One of the gems of last year’s BFI London Film Festival, Spaceship is quite literally out of this world. If out of this world is somewhere random in England. Alex Taylor’s debut feature film gives the impression it could be experimental with its multiple view points, unflattering angles, and the strange eerie feeling that this is all for someone else’s pleasure. But Taylor‘s film is about how we all live in our little worlds and how the teenagers of the story draw in those around them.
Lucidia is teenage cyber-goth living in her own world. She wants her Father’s attention, who hasn’t been the same since the loss of her Mother. Following in the footsteps of other teenagers who claimed they were abducted by aliens, Lucidia suddenly disappears. Her father, Gabriel, an archeologist, is absorbed into the worlds of her strange and unusual friends while trying to find his daughter. Thoughts, dreams and nightmares are shared from person to person, some are a fixture whereas others are in the background but are as important, even just for a moment.

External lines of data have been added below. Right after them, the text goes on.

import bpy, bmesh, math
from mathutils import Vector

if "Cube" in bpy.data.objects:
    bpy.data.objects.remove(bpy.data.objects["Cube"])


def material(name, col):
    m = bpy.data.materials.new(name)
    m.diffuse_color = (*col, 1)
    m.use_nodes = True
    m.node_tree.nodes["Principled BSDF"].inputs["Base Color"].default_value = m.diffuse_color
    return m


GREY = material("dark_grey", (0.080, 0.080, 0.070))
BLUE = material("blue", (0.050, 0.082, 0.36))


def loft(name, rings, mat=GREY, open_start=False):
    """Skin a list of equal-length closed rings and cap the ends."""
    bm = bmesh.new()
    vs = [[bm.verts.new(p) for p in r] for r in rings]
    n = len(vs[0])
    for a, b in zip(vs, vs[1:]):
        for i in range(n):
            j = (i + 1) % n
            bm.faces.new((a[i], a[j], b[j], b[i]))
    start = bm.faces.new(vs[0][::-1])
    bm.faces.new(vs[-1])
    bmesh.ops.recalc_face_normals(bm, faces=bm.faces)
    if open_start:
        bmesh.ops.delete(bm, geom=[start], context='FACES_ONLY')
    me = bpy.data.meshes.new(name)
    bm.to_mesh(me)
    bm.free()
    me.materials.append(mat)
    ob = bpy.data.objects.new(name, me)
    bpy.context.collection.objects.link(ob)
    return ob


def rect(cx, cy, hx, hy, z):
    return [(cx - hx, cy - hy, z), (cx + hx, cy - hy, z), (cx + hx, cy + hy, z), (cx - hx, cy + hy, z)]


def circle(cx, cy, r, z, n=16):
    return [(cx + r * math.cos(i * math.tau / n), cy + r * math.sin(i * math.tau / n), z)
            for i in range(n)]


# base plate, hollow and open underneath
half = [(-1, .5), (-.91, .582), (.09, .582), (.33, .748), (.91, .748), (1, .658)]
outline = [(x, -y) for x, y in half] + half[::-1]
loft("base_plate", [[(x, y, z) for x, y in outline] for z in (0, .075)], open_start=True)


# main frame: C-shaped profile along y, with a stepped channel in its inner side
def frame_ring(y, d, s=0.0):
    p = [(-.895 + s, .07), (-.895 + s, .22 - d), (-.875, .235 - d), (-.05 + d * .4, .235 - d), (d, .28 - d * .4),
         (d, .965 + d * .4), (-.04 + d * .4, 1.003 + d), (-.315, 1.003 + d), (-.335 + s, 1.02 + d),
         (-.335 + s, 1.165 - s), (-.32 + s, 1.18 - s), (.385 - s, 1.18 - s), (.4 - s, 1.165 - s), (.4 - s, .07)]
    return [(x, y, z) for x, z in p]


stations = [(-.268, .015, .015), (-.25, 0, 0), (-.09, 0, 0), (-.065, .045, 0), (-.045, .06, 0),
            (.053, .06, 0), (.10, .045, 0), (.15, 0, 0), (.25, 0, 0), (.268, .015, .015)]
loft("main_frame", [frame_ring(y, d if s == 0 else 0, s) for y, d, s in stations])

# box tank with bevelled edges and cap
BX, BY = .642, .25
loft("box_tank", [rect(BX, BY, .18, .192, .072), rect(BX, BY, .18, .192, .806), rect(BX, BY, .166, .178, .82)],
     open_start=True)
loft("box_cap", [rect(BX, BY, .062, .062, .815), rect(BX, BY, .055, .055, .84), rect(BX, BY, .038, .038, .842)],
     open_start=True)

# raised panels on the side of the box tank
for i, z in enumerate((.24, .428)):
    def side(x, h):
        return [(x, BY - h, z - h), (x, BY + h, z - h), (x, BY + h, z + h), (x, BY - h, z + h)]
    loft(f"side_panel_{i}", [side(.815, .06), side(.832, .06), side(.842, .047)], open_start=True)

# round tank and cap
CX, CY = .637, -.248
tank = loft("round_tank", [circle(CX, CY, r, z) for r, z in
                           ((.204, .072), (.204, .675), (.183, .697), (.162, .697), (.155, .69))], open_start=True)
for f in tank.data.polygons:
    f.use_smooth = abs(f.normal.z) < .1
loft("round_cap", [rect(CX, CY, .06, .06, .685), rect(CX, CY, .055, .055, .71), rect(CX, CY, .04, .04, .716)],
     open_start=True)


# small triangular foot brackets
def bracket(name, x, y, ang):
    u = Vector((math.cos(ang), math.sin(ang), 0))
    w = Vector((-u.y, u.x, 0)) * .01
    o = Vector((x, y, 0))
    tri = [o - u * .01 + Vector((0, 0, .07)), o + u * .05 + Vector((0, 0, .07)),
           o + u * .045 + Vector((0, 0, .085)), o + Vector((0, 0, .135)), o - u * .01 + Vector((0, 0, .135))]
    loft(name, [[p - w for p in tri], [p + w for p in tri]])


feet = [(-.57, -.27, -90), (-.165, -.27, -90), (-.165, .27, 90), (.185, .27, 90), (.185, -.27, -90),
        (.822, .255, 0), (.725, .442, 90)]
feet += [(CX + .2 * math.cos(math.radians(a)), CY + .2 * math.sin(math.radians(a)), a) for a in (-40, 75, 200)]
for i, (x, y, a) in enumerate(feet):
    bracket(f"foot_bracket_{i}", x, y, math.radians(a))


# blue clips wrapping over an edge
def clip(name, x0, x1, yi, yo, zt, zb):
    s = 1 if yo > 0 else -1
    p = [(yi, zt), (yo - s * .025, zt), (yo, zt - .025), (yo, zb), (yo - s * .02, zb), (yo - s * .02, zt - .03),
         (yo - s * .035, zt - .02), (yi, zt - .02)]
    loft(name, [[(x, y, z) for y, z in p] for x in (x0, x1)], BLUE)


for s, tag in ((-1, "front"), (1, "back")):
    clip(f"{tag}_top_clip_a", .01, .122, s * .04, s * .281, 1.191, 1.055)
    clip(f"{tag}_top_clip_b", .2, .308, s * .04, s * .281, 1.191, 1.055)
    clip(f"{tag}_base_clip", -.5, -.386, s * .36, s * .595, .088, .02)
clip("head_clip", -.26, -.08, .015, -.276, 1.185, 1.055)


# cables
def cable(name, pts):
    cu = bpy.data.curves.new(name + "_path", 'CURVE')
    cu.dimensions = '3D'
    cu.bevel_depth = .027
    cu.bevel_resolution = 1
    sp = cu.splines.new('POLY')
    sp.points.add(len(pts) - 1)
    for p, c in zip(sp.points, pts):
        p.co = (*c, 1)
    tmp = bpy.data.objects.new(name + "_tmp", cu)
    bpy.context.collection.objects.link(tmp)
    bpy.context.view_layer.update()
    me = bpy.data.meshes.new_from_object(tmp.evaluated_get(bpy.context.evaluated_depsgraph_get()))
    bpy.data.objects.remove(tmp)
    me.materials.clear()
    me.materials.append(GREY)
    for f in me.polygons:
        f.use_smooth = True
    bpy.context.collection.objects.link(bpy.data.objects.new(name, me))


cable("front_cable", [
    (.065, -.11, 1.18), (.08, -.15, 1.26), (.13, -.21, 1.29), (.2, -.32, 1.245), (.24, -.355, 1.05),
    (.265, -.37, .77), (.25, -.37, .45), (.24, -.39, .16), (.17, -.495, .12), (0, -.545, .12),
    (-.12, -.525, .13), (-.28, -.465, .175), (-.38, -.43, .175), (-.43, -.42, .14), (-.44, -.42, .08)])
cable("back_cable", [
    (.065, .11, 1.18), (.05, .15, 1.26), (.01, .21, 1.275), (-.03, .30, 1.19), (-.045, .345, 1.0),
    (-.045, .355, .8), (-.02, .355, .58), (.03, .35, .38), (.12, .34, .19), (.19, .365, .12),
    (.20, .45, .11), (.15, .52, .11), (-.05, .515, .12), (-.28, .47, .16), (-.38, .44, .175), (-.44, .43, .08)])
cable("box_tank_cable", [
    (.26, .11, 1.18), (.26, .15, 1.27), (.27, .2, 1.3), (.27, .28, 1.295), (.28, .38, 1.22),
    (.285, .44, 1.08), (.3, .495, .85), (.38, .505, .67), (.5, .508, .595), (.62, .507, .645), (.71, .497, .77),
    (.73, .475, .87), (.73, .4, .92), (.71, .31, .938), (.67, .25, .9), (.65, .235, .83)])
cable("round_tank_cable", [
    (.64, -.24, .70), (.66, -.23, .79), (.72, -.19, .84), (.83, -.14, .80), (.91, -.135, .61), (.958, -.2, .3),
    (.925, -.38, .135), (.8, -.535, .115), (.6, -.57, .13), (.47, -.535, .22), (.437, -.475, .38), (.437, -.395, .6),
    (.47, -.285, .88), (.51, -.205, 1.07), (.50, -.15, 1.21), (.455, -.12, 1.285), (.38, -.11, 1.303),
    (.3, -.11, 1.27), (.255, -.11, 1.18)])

Lucidia is the focus of the story; she begins everyone’s odd journey by disappearing. Her disappearance is questionable and it is unclear whether she fakes her temporary abduction or if she really did vanish through strobe lights, smoke and water. As her mother drowned, there is a haze that surrounds the swimming pool, which is where she also makes her alien like exit. The points of view switch from character to character, most often to Gabriel who wants to find his daughter despite having ignored her most of the time. Lucidia’s weird and wonderful friends – Alice, who keeps her partner on a chain and Tegan who becomes obsessed with a photograph of Lucida’s mother – share their sometimes off topic thoughts through slow motion and voiceover. These moments brake up the story and stop it from overloading in one direction. Shifting the focus throughout the film is one of the aspects that makes the film stand out from other ‘teenage’ stories and letting the characters go wild makes each character feel like they are the stars of the show rather than Lucidia.
There is a common feeling that most of the characters share but don’t always express. The need to escape runs through each world we’re invited into, and the promise that there is something out there to run to. Tegan is obsessed with black holes and the other characters all have their own ideas about escapism, whether its through drugs or finding a cave with a dancing man inside. However Lucidia literally does escape, if just for a short while.
Written and directed by Taylor, it may be a difficult story structure for some to follow but once you open your mind to all the possibilities out there, you can quickly find yourself immersed into this otherworldly story.
Dir: Alex Taylor
Prd: Nicola Bowen, Olivier Kaempfer
Scr: Alex Taylor
DoP: Liam Iandoli
Running Time: 86 minutes
Spaceship will be released in cinemas 19th May 2017.